Stored data:
=======
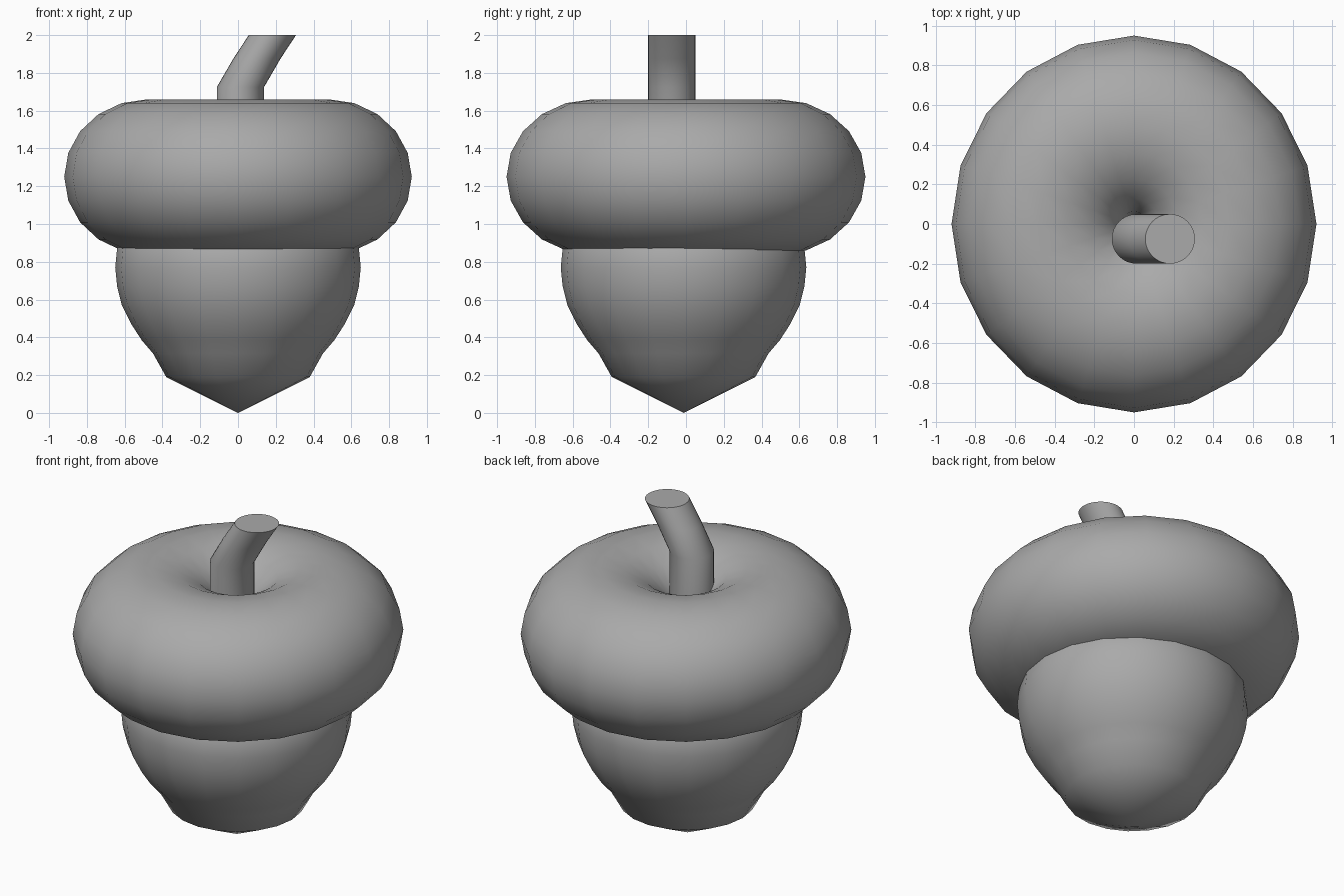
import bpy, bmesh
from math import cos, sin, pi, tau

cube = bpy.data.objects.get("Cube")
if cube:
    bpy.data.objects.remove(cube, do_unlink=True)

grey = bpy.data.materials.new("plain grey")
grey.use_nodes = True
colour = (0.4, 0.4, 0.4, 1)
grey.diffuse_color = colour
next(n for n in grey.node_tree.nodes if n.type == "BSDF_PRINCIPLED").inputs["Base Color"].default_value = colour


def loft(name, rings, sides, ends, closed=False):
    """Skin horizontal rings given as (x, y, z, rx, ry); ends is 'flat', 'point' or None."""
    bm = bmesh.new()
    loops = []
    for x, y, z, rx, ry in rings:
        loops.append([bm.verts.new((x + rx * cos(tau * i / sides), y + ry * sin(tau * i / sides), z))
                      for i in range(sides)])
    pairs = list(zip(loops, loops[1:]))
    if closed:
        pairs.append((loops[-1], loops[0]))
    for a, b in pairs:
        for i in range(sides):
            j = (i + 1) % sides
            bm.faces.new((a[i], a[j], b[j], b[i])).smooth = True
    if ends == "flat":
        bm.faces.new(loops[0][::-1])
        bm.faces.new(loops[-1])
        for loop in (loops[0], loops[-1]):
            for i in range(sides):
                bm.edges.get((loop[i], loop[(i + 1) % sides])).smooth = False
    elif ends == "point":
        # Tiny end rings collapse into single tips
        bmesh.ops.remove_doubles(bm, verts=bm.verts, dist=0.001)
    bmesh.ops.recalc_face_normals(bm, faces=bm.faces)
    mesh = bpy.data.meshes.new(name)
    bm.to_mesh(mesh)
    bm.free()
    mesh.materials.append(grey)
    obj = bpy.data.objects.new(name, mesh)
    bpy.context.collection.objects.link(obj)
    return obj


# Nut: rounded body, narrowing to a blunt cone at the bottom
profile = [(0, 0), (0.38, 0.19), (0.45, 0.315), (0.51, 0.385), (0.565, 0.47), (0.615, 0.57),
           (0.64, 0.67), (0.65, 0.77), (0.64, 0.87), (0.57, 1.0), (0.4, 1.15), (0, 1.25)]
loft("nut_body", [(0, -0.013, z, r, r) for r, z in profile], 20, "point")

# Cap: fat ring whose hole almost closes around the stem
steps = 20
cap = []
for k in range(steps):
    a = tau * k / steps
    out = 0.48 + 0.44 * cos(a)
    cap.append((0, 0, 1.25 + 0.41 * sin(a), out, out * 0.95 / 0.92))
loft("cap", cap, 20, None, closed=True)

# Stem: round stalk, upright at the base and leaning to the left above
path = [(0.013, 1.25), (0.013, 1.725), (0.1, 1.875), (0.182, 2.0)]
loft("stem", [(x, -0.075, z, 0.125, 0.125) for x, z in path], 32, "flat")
=======
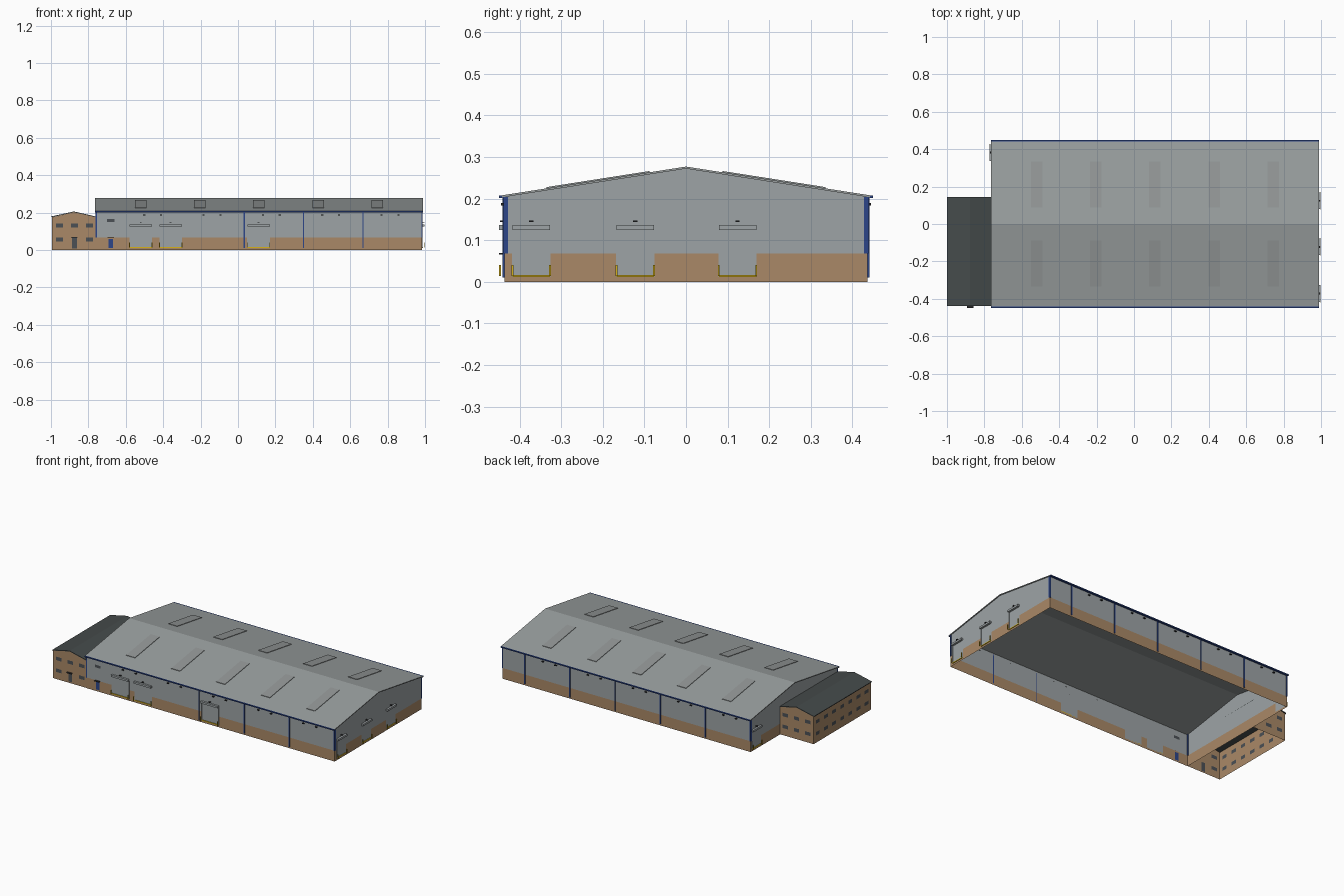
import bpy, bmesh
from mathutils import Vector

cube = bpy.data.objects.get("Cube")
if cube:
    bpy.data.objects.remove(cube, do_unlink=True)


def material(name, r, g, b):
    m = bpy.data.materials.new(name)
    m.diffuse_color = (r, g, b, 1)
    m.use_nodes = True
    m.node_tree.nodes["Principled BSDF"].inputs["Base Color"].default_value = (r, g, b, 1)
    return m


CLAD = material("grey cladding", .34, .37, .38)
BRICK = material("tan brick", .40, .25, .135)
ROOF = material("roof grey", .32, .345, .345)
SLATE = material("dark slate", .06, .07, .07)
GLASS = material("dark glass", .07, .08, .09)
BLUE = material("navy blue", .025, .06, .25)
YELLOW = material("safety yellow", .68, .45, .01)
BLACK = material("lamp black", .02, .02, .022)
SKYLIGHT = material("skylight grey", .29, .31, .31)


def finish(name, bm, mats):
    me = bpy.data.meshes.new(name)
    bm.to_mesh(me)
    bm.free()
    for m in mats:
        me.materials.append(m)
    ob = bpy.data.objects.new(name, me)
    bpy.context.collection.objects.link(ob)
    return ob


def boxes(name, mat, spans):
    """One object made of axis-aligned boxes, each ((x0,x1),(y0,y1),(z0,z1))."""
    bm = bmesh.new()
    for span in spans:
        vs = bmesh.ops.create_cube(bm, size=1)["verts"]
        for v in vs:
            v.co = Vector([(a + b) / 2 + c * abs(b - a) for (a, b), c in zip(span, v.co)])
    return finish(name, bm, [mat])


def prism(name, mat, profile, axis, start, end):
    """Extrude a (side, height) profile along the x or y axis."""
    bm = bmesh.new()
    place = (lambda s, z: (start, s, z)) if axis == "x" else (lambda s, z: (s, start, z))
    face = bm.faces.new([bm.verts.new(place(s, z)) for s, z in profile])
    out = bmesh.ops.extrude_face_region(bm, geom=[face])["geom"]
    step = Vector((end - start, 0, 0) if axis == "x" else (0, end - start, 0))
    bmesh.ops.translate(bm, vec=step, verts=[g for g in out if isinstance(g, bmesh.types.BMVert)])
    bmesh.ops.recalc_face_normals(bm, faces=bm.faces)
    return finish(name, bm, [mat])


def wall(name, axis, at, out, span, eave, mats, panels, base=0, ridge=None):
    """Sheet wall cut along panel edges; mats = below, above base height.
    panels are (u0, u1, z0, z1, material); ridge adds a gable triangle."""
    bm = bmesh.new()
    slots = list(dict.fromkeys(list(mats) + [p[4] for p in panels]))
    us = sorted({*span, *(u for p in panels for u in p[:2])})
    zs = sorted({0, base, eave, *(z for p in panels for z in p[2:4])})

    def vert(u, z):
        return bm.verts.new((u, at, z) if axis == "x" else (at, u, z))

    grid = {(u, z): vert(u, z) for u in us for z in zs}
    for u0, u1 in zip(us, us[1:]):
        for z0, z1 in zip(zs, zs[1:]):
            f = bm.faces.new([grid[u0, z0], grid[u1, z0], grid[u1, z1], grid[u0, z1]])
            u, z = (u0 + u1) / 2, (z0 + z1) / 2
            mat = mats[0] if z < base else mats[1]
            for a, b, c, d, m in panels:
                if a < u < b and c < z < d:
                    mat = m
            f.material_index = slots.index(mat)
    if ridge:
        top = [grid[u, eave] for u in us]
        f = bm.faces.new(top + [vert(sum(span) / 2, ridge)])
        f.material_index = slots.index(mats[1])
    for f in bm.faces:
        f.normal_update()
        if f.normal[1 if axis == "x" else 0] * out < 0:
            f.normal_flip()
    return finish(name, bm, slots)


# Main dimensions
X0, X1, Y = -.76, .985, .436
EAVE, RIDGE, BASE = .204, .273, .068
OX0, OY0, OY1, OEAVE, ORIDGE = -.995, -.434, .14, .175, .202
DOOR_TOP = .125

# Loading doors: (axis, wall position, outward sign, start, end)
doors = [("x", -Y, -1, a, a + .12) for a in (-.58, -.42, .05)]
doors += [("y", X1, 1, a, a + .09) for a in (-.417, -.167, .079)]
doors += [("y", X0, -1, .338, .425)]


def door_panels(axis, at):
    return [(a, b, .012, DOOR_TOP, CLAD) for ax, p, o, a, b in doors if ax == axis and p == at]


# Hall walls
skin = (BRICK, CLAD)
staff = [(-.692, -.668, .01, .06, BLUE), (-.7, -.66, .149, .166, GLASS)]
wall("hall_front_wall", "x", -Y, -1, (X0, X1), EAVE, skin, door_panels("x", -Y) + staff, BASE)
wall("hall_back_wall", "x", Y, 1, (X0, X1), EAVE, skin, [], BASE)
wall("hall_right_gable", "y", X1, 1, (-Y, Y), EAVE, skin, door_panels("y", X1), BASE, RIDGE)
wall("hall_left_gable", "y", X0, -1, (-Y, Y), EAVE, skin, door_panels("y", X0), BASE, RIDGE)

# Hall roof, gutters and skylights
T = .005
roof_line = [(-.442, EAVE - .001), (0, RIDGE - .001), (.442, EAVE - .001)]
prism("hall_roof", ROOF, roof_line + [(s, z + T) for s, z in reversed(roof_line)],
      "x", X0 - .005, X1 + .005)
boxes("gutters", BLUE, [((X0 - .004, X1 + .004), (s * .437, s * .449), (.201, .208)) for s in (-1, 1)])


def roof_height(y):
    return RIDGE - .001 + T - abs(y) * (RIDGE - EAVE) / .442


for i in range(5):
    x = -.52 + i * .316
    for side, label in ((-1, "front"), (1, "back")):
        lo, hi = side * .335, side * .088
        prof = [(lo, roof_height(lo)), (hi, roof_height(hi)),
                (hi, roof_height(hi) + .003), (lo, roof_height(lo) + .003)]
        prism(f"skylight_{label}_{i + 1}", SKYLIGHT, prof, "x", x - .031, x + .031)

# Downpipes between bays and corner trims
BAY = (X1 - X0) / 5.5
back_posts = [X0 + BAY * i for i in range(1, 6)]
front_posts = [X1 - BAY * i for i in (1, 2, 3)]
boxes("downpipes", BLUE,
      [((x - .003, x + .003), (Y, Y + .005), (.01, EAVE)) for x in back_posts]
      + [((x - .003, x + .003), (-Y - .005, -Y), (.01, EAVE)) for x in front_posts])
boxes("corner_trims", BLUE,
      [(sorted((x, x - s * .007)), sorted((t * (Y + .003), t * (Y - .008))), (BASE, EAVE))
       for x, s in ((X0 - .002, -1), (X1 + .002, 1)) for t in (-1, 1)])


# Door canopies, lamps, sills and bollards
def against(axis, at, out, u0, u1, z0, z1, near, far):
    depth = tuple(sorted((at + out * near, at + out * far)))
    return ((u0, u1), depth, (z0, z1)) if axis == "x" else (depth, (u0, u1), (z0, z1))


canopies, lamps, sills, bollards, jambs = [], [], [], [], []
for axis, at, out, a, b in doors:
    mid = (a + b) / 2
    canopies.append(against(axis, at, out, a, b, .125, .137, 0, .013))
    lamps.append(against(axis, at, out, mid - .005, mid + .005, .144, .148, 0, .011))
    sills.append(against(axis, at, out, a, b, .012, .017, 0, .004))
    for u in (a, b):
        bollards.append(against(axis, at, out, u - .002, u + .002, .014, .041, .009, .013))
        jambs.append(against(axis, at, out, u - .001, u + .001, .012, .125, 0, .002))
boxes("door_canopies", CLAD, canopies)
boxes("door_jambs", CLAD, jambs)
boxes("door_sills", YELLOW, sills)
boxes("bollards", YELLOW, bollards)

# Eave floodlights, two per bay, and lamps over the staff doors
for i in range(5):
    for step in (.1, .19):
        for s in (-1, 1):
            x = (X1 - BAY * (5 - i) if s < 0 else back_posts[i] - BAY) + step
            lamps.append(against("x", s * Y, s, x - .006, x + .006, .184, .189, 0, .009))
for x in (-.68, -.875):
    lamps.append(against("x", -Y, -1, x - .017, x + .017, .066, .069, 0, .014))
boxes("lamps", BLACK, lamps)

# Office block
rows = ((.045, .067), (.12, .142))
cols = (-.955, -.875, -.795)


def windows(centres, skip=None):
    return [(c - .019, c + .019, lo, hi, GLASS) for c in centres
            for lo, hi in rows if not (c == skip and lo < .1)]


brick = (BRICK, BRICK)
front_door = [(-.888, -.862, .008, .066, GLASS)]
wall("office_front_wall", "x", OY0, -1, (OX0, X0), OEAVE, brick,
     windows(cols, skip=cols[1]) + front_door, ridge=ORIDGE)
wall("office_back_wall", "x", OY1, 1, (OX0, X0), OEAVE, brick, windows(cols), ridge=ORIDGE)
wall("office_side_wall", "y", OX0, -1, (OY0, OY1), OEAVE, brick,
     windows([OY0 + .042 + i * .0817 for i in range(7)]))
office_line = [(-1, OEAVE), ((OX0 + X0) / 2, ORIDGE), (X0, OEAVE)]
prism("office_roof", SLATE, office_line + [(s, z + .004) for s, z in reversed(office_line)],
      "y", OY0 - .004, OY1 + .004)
=======
--- THE TASK ---
What number of lines in the records hold the word "False"? Reply with that number alone.

--- WRITTEN RESPONSE ---
2